● **Collected data**:
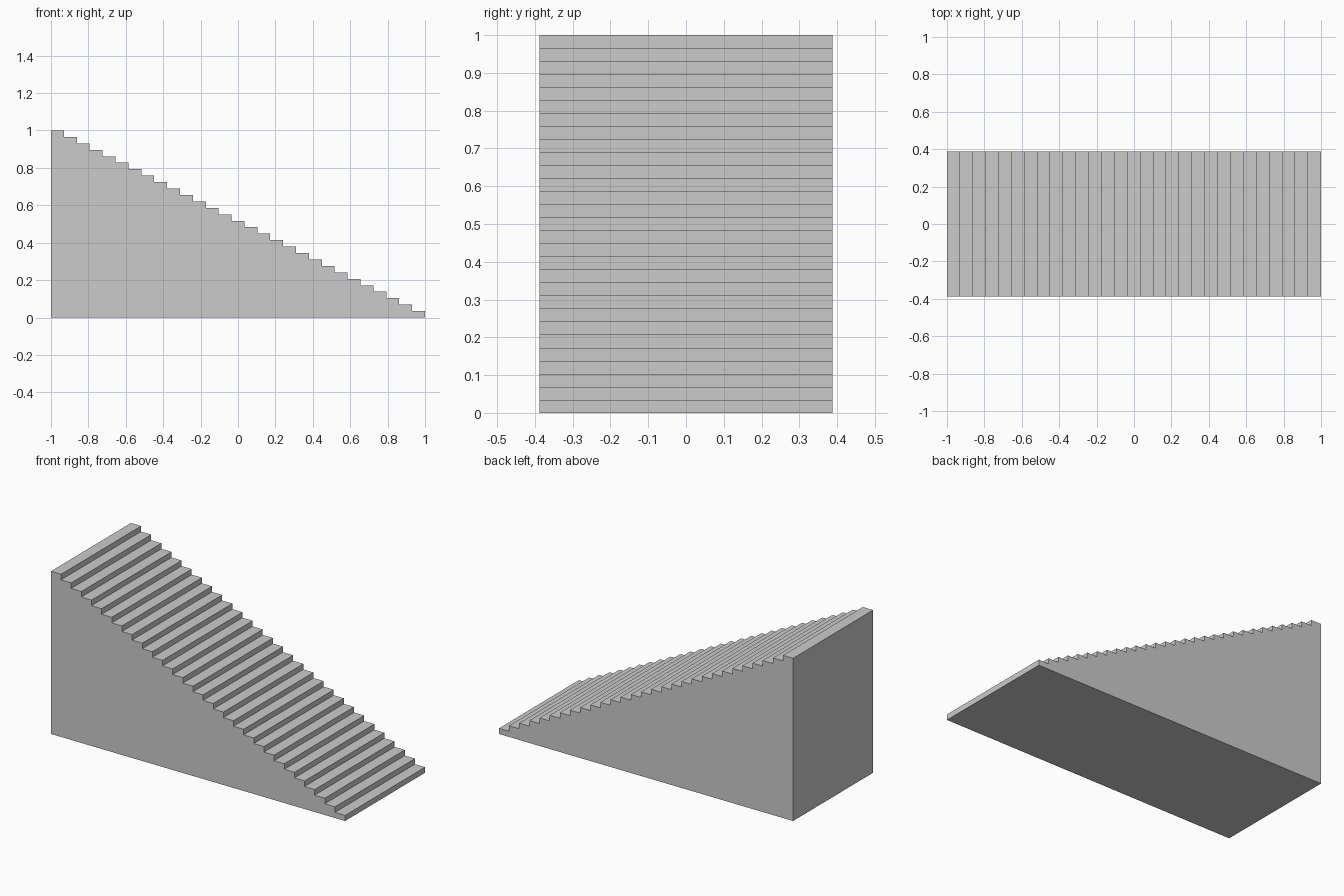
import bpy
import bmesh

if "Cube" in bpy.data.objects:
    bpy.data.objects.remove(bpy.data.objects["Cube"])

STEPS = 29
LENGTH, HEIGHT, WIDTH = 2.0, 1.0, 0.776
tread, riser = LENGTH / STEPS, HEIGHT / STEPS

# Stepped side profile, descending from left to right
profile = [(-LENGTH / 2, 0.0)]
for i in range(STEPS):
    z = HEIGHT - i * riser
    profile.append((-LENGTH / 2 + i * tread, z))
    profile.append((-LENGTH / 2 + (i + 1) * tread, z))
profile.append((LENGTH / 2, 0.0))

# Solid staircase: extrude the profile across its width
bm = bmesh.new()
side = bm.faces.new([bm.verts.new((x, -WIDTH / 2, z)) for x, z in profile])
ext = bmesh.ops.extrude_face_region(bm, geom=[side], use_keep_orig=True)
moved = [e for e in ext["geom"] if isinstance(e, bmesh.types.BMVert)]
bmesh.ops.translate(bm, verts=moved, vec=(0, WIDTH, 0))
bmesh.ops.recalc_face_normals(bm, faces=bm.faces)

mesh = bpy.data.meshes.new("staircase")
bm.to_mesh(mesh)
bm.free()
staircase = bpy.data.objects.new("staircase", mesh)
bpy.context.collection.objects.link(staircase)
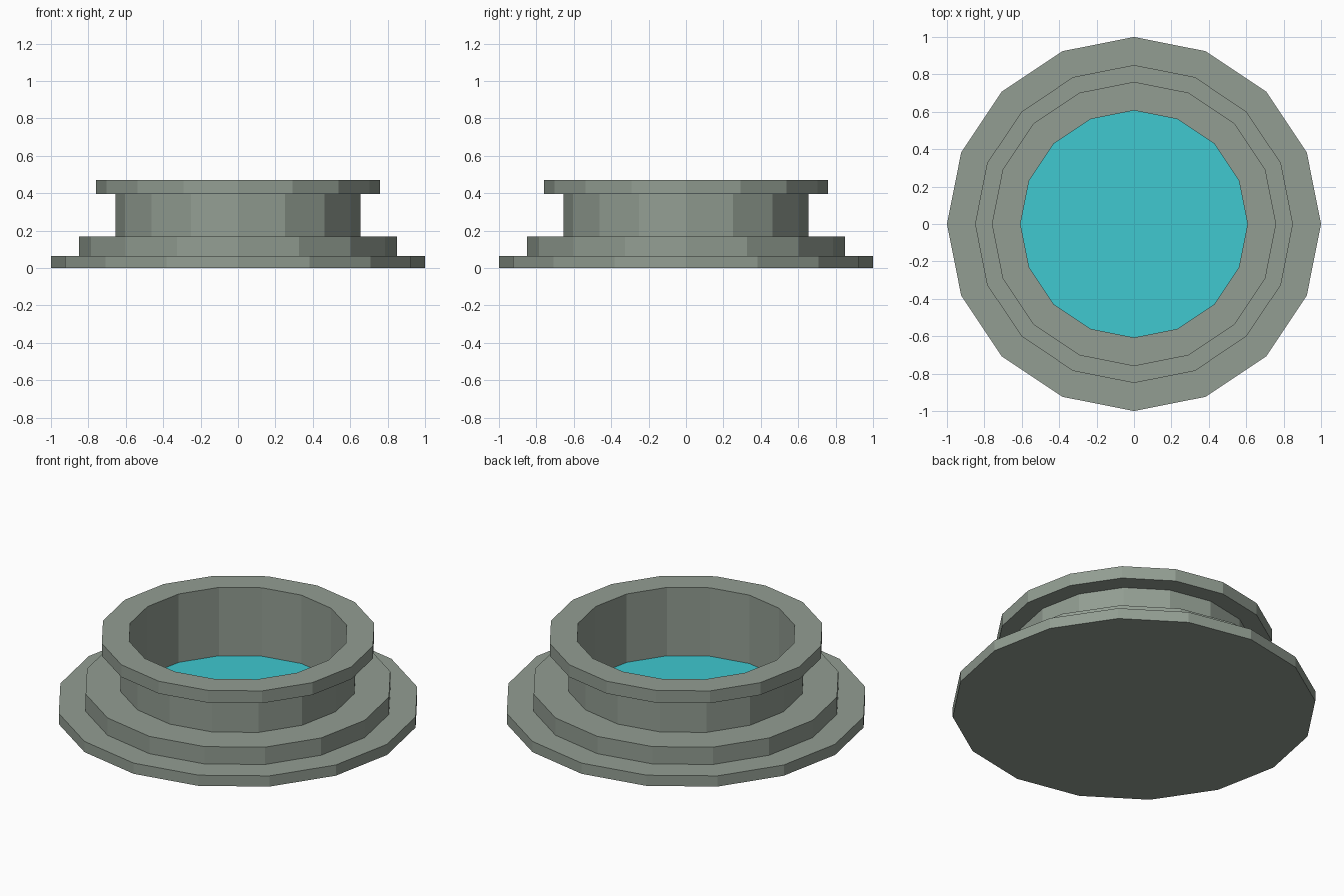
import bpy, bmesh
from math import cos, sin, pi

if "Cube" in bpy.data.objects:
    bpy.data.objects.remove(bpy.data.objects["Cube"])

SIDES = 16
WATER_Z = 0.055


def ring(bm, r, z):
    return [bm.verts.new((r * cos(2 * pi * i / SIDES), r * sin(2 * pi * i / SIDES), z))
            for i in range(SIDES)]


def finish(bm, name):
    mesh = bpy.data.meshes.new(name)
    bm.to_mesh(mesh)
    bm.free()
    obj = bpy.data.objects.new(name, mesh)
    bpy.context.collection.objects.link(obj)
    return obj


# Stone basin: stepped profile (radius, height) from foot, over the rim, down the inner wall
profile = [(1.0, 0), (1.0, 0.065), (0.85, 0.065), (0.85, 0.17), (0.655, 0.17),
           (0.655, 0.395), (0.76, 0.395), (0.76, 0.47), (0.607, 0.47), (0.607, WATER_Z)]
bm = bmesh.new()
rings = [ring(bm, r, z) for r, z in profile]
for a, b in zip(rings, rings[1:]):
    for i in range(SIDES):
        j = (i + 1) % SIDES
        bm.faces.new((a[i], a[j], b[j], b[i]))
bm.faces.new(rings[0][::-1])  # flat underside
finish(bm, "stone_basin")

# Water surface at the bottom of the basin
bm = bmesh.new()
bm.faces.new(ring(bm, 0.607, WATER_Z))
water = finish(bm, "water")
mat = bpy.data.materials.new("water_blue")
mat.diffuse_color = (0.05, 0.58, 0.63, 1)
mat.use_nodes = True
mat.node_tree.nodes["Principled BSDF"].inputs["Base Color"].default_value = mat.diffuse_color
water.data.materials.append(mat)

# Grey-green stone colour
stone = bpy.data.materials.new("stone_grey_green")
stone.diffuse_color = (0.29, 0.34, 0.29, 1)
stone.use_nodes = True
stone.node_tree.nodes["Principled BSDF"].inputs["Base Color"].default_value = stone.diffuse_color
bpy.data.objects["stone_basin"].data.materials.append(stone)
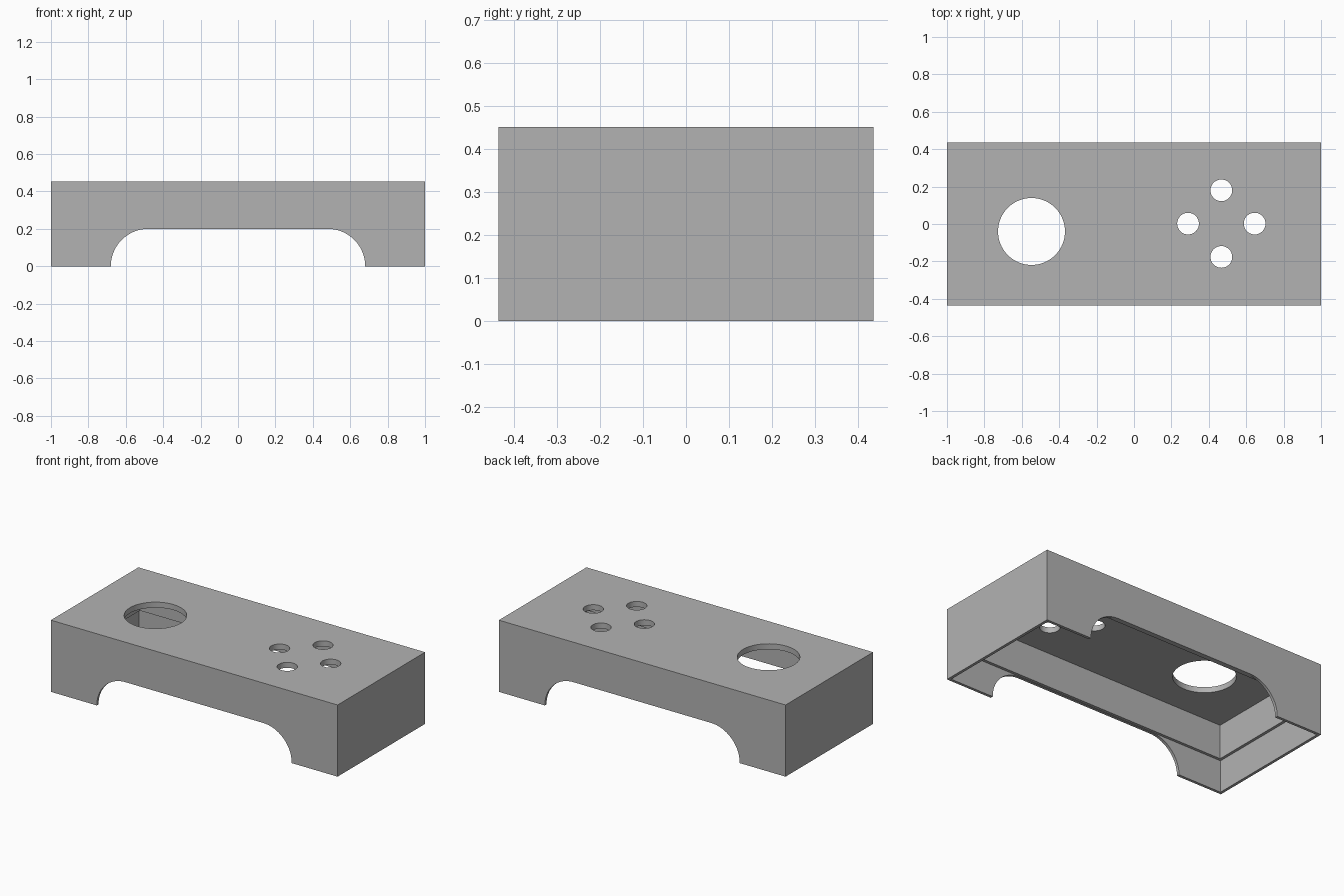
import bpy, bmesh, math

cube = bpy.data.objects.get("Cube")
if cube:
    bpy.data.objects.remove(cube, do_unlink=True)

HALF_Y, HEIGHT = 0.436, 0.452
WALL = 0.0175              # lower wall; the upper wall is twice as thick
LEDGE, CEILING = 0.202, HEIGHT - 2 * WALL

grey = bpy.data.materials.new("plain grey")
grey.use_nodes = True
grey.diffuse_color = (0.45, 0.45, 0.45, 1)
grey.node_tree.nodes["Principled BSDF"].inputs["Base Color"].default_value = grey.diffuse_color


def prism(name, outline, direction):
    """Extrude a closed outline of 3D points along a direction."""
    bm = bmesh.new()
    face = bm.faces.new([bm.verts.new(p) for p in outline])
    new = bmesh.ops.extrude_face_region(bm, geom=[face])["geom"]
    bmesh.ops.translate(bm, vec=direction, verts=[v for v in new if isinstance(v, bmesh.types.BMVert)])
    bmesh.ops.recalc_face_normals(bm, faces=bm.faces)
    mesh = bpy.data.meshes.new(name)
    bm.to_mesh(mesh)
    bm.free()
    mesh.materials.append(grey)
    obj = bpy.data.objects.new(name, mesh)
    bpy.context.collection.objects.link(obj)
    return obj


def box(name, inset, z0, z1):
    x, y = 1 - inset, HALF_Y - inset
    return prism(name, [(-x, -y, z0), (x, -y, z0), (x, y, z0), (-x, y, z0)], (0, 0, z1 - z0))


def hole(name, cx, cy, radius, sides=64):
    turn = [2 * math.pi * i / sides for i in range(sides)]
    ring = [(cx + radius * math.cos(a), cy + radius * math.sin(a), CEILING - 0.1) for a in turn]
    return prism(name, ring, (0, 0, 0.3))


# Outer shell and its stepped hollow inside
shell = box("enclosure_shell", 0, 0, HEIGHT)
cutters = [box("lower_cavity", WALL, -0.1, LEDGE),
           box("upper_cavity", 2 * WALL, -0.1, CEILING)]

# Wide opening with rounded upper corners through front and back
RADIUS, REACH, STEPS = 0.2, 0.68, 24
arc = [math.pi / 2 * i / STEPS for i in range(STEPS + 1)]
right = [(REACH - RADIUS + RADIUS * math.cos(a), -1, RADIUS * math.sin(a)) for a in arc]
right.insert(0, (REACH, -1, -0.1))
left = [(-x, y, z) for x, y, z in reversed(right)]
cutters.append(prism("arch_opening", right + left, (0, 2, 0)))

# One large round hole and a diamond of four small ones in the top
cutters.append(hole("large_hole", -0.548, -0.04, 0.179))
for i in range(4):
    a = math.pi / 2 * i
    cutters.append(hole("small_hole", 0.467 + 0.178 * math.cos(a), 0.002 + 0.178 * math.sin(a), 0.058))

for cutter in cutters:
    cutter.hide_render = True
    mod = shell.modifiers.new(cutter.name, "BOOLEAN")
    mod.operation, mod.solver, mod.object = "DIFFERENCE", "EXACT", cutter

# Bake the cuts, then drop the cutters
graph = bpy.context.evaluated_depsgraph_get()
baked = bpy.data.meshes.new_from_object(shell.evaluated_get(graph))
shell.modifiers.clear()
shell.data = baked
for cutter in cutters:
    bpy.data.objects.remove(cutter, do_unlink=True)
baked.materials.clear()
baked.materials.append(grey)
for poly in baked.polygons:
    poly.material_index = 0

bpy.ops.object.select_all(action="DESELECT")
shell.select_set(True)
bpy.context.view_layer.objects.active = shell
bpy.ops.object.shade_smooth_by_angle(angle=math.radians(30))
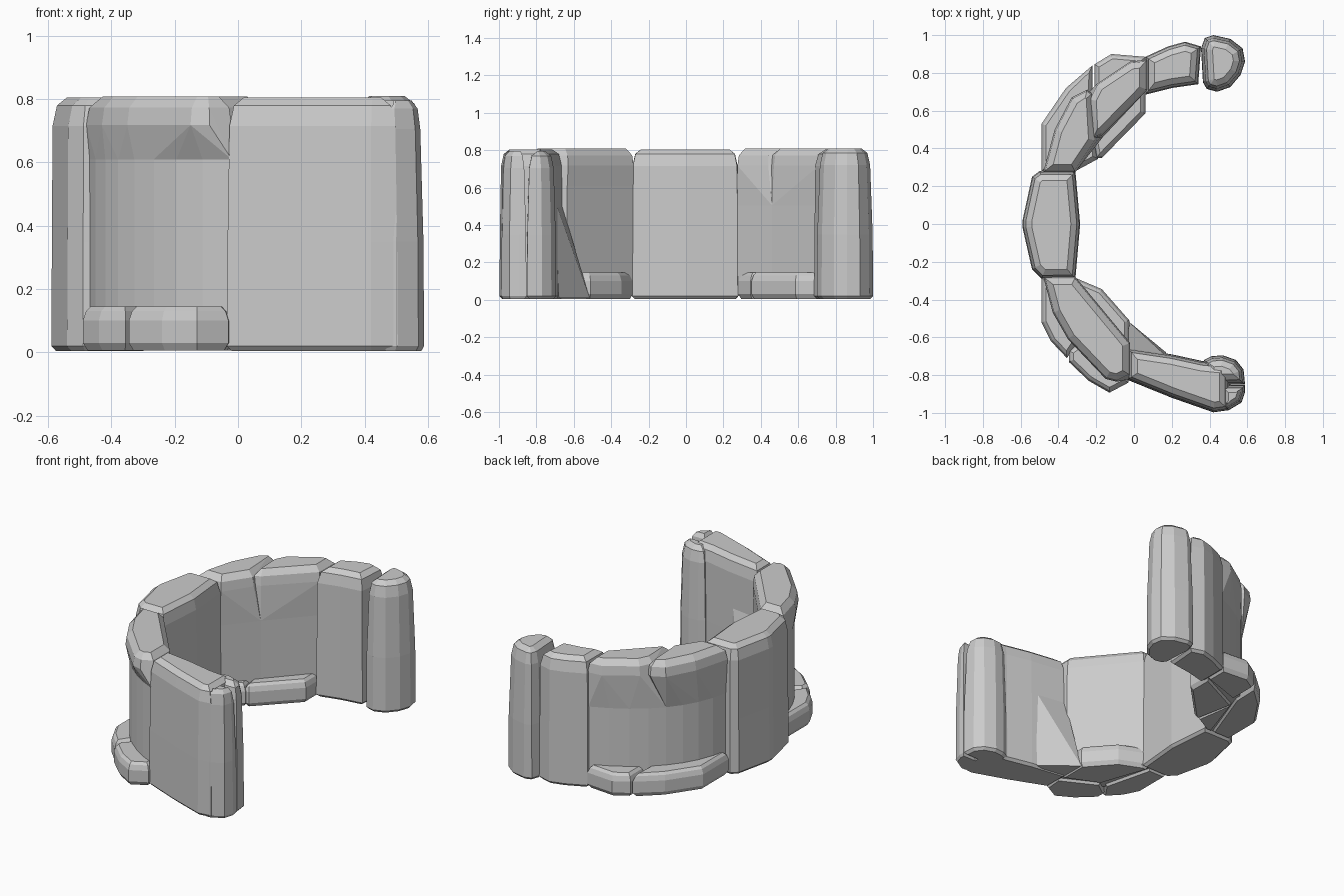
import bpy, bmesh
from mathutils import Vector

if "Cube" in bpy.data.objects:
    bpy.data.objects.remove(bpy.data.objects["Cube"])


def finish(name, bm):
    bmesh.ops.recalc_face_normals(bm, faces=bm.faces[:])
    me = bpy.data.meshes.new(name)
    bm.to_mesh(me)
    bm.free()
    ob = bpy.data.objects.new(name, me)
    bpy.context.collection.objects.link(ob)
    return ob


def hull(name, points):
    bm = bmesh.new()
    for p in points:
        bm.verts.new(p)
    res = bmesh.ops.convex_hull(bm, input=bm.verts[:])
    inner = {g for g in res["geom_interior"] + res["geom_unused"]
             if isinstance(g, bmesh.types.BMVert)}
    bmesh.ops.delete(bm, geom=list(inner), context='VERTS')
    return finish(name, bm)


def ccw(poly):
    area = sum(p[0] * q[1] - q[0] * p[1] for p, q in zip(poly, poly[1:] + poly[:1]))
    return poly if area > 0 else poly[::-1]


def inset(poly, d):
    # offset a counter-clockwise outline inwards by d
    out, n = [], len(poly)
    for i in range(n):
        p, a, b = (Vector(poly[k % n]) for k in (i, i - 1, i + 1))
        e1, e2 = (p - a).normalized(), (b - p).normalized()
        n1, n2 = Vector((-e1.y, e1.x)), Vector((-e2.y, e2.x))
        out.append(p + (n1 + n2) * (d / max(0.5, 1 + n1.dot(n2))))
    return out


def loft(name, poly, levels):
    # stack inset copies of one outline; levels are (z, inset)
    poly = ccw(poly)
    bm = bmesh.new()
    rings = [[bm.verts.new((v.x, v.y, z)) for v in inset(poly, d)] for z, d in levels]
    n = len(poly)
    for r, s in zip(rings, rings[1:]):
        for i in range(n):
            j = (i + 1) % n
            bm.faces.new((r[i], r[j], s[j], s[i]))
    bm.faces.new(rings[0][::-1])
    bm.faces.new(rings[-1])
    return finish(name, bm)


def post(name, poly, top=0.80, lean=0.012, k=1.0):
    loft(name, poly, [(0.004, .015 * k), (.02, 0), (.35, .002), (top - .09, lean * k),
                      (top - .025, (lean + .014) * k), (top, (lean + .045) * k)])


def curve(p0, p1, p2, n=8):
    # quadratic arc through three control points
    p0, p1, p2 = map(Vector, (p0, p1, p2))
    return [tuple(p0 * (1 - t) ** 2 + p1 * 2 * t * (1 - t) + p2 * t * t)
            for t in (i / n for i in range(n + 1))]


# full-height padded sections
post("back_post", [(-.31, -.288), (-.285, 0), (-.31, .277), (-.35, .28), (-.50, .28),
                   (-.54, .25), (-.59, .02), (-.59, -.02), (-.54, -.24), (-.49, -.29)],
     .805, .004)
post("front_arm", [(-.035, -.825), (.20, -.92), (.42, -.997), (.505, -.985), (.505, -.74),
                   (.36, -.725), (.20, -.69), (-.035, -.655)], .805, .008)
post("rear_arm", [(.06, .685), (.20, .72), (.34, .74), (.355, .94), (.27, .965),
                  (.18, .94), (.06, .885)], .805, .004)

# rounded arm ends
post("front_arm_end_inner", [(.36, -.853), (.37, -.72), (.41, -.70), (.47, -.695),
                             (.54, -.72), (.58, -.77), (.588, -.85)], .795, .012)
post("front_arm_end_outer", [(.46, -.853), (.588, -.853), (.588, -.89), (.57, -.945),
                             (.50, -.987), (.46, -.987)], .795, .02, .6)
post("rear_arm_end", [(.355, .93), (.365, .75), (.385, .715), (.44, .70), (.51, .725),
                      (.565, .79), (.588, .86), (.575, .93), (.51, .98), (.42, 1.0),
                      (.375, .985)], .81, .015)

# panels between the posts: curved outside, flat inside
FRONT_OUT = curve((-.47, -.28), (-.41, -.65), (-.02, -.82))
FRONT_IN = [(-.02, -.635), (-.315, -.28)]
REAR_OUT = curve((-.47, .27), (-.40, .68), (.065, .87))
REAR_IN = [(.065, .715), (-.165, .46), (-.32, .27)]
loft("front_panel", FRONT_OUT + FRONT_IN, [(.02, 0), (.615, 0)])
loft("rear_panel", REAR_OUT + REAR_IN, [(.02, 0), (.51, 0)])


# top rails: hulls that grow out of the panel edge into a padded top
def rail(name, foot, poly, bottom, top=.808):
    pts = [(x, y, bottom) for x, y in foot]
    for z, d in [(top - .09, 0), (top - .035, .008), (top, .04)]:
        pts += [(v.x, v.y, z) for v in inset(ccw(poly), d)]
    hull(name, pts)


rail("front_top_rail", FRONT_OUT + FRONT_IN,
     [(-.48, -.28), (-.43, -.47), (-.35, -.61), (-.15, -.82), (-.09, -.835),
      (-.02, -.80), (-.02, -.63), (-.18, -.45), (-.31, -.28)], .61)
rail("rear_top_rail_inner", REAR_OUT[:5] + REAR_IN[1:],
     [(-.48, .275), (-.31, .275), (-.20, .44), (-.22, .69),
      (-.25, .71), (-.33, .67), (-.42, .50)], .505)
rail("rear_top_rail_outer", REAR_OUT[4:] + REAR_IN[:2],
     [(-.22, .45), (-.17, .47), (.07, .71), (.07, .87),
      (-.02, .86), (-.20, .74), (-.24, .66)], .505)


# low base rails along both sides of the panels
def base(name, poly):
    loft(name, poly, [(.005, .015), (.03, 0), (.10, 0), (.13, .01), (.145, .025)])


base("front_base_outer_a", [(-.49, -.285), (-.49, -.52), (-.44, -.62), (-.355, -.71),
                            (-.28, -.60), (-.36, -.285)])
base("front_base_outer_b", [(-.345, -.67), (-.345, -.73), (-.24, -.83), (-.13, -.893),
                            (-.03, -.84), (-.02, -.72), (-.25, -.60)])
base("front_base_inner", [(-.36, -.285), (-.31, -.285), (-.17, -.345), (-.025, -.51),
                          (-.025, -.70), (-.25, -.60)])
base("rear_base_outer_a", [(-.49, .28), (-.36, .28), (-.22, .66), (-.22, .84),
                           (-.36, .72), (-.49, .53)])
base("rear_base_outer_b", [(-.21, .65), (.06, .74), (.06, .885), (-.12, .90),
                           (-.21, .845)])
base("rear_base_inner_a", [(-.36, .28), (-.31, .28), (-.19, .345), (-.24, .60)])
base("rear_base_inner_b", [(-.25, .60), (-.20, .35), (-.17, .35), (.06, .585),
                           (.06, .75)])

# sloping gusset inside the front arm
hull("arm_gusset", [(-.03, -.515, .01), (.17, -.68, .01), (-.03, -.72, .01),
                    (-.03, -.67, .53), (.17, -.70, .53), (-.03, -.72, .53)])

● **Assignment**:
What you return must be the lines above that run from the line with "HALF_Y, HEIGHT = 0.436, 0.452" to the line with "x, y = 1 - inset, HALF_Y - inset", inclusive, each copied exactly.

● **Problem solution**:
HALF_Y, HEIGHT = 0.436, 0.452
WALL = 0.0175              # lower wall; the upper wall is twice as thick
LEDGE, CEILING = 0.202, HEIGHT - 2 * WALL

grey = bpy.data.materials.new("plain grey")
grey.use_nodes = True
grey.diffuse_color = (0.45, 0.45, 0.45, 1)
grey.node_tree.nodes["Principled BSDF"].inputs["Base Color"].default_value = grey.diffuse_color


def prism(name, outline, direction):
    """Extrude a closed outline of 3D points along a direction."""
    bm = bmesh.new()
    face = bm.faces.new([bm.verts.new(p) for p in outline])
    new = bmesh.ops.extrude_face_region(bm, geom=[face])["geom"]
    bmesh.ops.translate(bm, vec=direction, verts=[v for v in new if isinstance(v, bmesh.types.BMVert)])
    bmesh.ops.recalc_face_normals(bm, faces=bm.faces)
    mesh = bpy.data.meshes.new(name)
    bm.to_mesh(mesh)
    bm.free()
    mesh.materials.append(grey)
    obj = bpy.data.objects.new(name, mesh)
    bpy.context.collection.objects.link(obj)
    return obj


def box(name, inset, z0, z1):
    x, y = 1 - inset, HALF_Y - inset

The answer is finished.